I have been a registered nurse for just under a year, and over the last 10 years I have been an inpatient at Halifax area hospitals for twice that time. I have not been at the bedside long enough to have forgotten what it's like to be in the bed.
At the end of many shifts, I wrestle with crippling guilt knowing that, due to inadequate staffing, I was unable to do what I promised to do when I took the honour and privilege of placing "RN" after my name. I know too well what it's like to be a patient and to hand over your well-being to strangers you trust only because you see those same letters on their nametag. It's terrifying.
Now it's not just patients who are afraid, but over 33,000 health care workers in this province. The passage of bill 37 means health care workers will lose their ability to strike effectively. Patients' voices will be silenced because their caregivers will not be able to advocate on their behalf.
I believe deeply that the most important duty of a nurse is to advocate for people who are unable to speak for themselves, whatever the reason. Disease, old age, homelessness, food insecurity, poverty, abuse and the ravages of addiction place 31,000 Maritimers in QEII hospitals each year. And that's only those who are admitted.
It's also worth mentioning that, by their own numbers, the QEII treats 70,000 people yearly in its emergency departments and reports some 375,000 ambulatory clinic visits.
Each and every one of these people needs an advocate.
They need someone to speak up for them as they navigate the complicated and intimidating world of health care.
It is my duty to protect, guide and witness the suffering and healing of those people.
I do not take this responsibility lightly.
Inadequate staffing levels make it difficult, sometimes impossible, for nurses to carry out our duties with confidence.
When I need to treat eight patients–three in heart failure; one with cirrhosis; one actively dying and in dire need of pain control; two with diabetes facing amputation and another whose wife is crying because he doesn't recognize her–I am unable to do my job. I cannot educate my patient's wife about the progression of Alzheimer's disease. I cannot hold the dying woman's hand as she struggles to leave this life with dignity. I cannot offer a shoulder to cry on, or lend an ear when it's desperately needed.
I can do the bare minimum, and that simply isn't good enough.
It's not good enough for me, and it's certainly not good enough for the people I promised to watch over. We have an ethical obligation to speak up.
The Canadian Nurses Association code of ethics tells us "nurses support a climate of trust that sponsors openness, encourages questioning the status quo and supports those who speak out to address concerns in good faith."
When we strike for safe staffing levels, we are advocating for vulnerable people who need someone to shout on their behalf.
Nurses shouted for me when I was vulnerable, and now I am shouting.

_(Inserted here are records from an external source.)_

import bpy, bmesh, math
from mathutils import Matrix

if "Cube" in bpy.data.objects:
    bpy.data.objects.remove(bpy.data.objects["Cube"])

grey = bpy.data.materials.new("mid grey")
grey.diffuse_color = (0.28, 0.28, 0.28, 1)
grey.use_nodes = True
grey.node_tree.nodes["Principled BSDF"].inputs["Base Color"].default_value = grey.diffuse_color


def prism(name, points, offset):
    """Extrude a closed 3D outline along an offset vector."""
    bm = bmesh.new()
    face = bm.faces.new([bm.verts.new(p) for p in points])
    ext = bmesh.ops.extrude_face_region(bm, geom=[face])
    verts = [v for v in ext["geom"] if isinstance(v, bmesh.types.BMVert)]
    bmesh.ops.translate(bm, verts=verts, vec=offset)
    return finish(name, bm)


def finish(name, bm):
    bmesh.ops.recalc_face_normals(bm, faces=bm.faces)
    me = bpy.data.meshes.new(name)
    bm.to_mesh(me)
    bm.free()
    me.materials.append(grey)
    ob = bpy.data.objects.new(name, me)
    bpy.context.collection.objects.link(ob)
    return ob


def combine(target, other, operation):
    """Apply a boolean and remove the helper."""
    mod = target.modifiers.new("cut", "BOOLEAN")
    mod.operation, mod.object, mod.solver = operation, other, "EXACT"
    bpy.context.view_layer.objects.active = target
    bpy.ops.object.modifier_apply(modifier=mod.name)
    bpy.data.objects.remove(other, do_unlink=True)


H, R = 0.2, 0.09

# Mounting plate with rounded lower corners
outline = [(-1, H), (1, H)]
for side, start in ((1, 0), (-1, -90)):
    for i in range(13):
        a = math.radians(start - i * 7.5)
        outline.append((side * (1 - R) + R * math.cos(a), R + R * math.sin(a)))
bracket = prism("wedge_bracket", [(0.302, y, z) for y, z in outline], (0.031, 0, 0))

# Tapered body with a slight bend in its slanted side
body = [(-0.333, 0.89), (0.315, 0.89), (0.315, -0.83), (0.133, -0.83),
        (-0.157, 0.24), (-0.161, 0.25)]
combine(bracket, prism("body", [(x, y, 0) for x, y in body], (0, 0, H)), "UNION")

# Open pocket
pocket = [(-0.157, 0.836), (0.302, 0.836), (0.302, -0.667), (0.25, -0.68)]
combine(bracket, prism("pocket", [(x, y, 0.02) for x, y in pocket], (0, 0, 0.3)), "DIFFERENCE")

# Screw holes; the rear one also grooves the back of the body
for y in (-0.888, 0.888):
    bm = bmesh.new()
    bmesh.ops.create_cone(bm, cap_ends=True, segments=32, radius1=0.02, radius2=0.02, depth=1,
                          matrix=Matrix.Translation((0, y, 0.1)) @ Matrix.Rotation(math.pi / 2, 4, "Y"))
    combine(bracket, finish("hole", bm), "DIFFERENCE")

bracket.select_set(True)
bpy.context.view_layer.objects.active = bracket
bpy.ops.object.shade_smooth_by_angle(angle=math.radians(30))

Safe staffing levels are the best way to help alleviate this problem. We need less overtime and more regular staff. Lower nurse-to-patient ratios would help prevent medication errors, improve the quality of assessments, increase time at the bedside and allow nurses to do what we are trained to do.
When I need to treat four patients I am able to do diabetic teaching; walk with someone to help improve their mobility; explain what medications are needed and why. I can get to know my patients and their families. I can be a more effective advocate, and I can be a better nurse.
The safety of our patients is at risk, and when bill 37 was passed, so was that of patients served by the thousands of other health care workers affected.
We currently have very little power to advocate for our patients, and without the right to strike effectively, we will have almost none. Bill 37 is not only an attack on organized labour, but also an attack on the Nova Scotians that need us most.
Our right to strike protects patients.
It's that simple.